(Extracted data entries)
────────────────
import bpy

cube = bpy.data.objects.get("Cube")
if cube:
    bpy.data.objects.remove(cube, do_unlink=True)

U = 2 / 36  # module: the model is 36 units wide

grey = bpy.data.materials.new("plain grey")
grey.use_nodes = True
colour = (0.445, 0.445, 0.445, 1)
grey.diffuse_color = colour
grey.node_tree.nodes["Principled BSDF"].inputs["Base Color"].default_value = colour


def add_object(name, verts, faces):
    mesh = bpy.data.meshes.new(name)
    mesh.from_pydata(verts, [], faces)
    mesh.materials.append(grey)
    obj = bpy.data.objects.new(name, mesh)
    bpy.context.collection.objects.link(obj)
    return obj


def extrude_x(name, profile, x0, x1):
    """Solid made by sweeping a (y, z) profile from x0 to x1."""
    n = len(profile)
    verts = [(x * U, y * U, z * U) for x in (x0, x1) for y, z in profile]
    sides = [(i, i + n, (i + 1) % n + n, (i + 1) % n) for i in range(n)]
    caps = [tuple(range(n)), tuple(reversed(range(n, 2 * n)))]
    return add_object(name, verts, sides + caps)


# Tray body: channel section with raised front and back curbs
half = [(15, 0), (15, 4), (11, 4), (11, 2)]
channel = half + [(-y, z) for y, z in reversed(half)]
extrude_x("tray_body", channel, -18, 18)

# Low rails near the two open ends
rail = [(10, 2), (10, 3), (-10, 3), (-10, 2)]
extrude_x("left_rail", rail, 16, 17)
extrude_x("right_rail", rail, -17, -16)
────────────────
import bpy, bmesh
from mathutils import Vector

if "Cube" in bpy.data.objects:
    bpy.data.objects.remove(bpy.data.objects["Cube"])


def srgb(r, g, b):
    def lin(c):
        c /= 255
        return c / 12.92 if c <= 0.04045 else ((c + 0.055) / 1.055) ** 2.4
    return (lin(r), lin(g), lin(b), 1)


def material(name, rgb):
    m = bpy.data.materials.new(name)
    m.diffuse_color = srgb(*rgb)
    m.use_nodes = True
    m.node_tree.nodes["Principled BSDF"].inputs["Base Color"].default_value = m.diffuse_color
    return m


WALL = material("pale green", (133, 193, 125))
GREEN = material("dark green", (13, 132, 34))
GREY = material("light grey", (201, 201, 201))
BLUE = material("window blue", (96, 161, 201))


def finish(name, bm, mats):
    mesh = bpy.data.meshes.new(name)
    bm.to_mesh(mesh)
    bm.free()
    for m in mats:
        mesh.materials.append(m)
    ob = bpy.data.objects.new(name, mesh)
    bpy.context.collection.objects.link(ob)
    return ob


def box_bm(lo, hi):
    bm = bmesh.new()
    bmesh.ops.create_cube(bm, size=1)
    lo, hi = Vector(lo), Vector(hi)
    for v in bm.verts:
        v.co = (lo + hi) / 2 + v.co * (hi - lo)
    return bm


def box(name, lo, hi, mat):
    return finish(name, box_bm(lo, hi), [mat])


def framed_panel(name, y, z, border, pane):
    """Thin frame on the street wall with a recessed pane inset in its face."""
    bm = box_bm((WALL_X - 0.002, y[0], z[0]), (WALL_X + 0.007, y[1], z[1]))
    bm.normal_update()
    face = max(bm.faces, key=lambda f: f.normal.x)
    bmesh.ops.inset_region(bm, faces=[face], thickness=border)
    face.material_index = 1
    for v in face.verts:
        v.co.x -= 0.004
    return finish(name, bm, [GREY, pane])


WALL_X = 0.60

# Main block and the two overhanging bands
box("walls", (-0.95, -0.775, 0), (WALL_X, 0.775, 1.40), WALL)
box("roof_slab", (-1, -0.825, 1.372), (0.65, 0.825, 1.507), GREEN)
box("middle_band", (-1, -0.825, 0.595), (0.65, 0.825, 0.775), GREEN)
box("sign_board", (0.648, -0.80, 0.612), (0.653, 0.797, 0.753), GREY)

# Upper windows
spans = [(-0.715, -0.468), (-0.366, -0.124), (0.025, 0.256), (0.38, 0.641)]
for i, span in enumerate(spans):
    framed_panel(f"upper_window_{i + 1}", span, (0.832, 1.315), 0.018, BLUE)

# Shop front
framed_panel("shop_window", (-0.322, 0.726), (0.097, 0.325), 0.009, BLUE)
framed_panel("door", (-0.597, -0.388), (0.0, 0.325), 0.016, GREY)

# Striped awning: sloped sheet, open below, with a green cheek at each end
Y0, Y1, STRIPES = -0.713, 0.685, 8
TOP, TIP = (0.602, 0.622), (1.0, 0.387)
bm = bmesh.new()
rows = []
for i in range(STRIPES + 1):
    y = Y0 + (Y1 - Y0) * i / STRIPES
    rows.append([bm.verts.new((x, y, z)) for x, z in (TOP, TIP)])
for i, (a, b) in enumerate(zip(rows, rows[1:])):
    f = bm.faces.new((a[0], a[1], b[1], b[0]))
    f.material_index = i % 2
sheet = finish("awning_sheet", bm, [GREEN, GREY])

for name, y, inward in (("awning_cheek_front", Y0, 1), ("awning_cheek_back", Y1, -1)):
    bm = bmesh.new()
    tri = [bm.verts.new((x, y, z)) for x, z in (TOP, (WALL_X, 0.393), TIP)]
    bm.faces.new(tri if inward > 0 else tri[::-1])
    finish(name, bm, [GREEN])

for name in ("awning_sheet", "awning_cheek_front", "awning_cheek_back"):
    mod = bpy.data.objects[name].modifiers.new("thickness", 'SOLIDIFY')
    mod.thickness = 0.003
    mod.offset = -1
────────────────
== What to do ==
Beginning with the line that has "from mathutils import Vector" and ending with the line that has "bm.normal_update()", set down the lines above exactly and include no others.

== Response area ==
from mathutils import Vector

if "Cube" in bpy.data.objects:
    bpy.data.objects.remove(bpy.data.objects["Cube"])


def srgb(r, g, b):
    def lin(c):
        c /= 255
        return c / 12.92 if c <= 0.04045 else ((c + 0.055) / 1.055) ** 2.4
    return (lin(r), lin(g), lin(b), 1)


def material(name, rgb):
    m = bpy.data.materials.new(name)
    m.diffuse_color = srgb(*rgb)
    m.use_nodes = True
    m.node_tree.nodes["Principled BSDF"].inputs["Base Color"].default_value = m.diffuse_color
    return m


WALL = material("pale green", (133, 193, 125))
GREEN = material("dark green", (13, 132, 34))
GREY = material("light grey", (201, 201, 201))
BLUE = material("window blue", (96, 161, 201))


def finish(name, bm, mats):
    mesh = bpy.data.meshes.new(name)
    bm.to_mesh(mesh)
    bm.free()
    for m in mats:
        mesh.materials.append(m)
    ob = bpy.data.objects.new(name, mesh)
    bpy.context.collection.objects.link(ob)
    return ob


def box_bm(lo, hi):
    bm = bmesh.new()
    bmesh.ops.create_cube(bm, size=1)
    lo, hi = Vector(lo), Vector(hi)
    for v in bm.verts:
        v.co = (lo + hi) / 2 + v.co * (hi - lo)
    return bm


def box(name, lo, hi, mat):
    return finish(name, box_bm(lo, hi), [mat])


def framed_panel(name, y, z, border, pane):
    """Thin frame on the street wall with a recessed pane inset in its face."""
    bm = box_bm((WALL_X - 0.002, y[0], z[0]), (WALL_X + 0.007, y[1], z[1]))
    bm.normal_update()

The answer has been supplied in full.